Too many women fall into an all-or-nothing mindset with diet and exercise. When they’re feeling motivated to see results, they flip the switch on and jack it up all the way—hitting the gym every single day, nixing every “bad” food in the book, logging every cal. Straight superhero-fit status. The problem? As I discuss in
I’m here to tell you that your relationship with diet and exercise doesn’t have to be so hot and cold. In fact, as mentioned in my book, people with a flexible approach to eating—say, one that allows for sweets and other perceived missteps—may have a better record of maintaining weight loss than dieters with a hard-line strategy. (A study in the International Journal of Obesity has my back on this.) What’s more, research shows that consistent exercisers who see working out as a part of their lifestyle, rather than a way to change their appearance, have the most success keeping weight off.
Look, I’ve been an active person my entire life.
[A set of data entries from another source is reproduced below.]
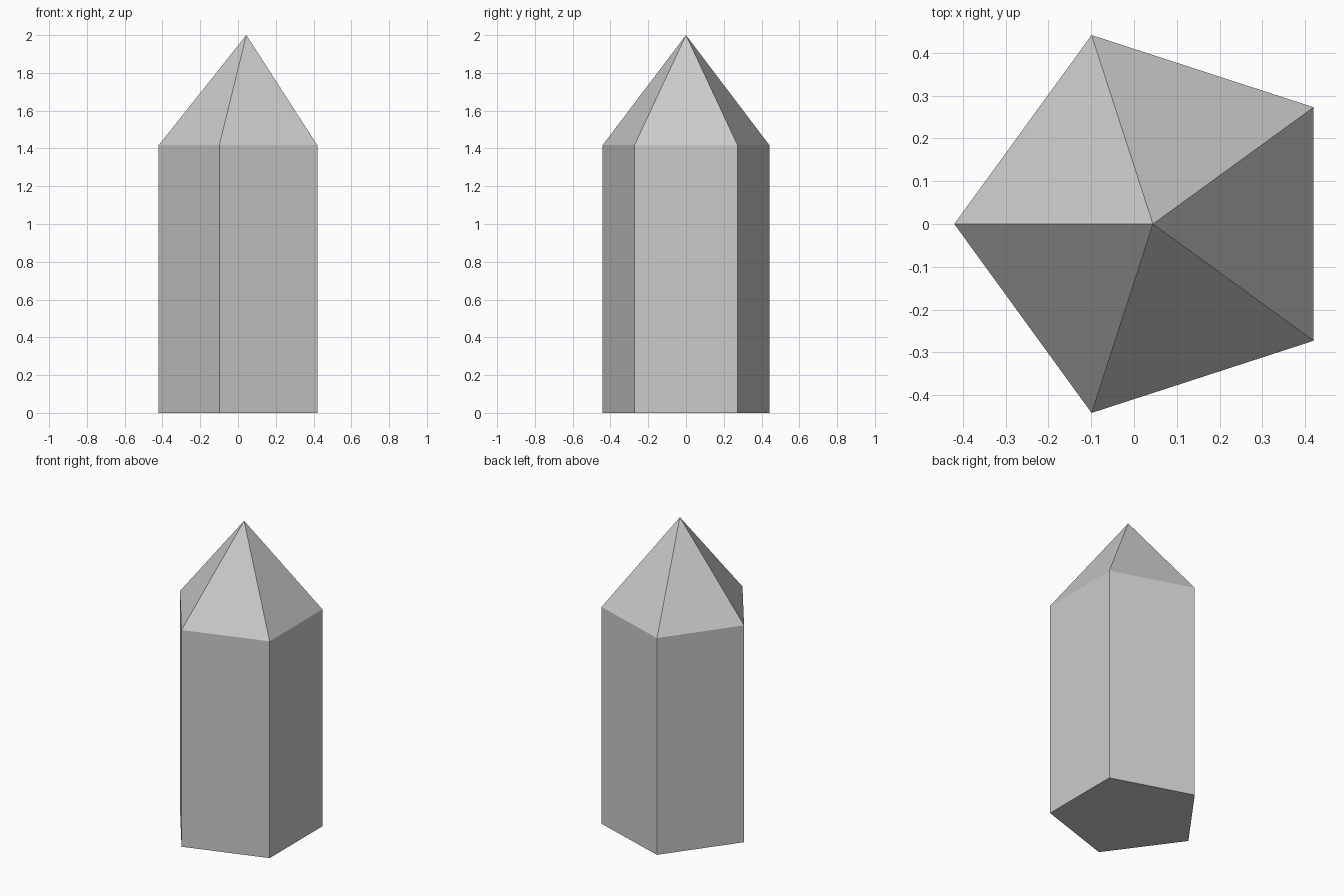
import bpy, bmesh
from math import cos, sin, pi

if "Cube" in bpy.data.objects:
    bpy.data.objects.remove(bpy.data.objects["Cube"])

SIDES, RADIUS, CENTRE_X = 5, 0.4643, 0.0443
SHOULDER_Z, TIP_Z = 1.417, 2.0

bm = bmesh.new()


def ring(z):
    # Regular pentagon with one corner pointing to -x
    return [bm.verts.new((CENTRE_X + RADIUS * cos(pi + 2 * pi * i / SIDES),
                          RADIUS * sin(pi + 2 * pi * i / SIDES), z))
            for i in range(SIDES)]


# Shaft, pointed tip and closed base
lower, upper = ring(0), ring(SHOULDER_Z)
tip = bm.verts.new((CENTRE_X, 0, TIP_Z))
bm.faces.new(lower[::-1])
for i in range(SIDES):
    j = (i + 1) % SIDES
    bm.faces.new((lower[i], lower[j], upper[j], upper[i]))
    bm.faces.new((upper[i], upper[j], tip))
bmesh.ops.recalc_face_normals(bm, faces=bm.faces)

mesh = bpy.data.meshes.new("crystal")
bm.to_mesh(mesh)
bm.free()
bpy.context.collection.objects.link(bpy.data.objects.new("crystal", mesh))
I played tons of sports when I was young, Division I lacrosse in college, and I’ve achieved some bucket-list fitness goals as an adult. Being fit is a piece of who I am—a big piece, sure, but still just a piece. There’s also the piece that loves champagne and Hershey’s chocolate (and no, not the super-dark “healthy kind”). There’s also the piece that can spend an entire afternoon watching a Law & Order marathon and sometimes skips the gym for a few extra hours of sleep. My approach—which rejects strict rules and passing fads in favor of balance and consistency—is the basis for
Simple? You bet. But I promise that this is the biggest shift you can make for lasting results. It’s the only “magic pill” I’ve ever found.
This article originally appeared in the December 2017 issue of Women’s Health. For more great advice, pick up a copy of the issue on newsstands now!
What Jen’s wearing: Where Mountains Meet Dress, wheremountainsmeet.com.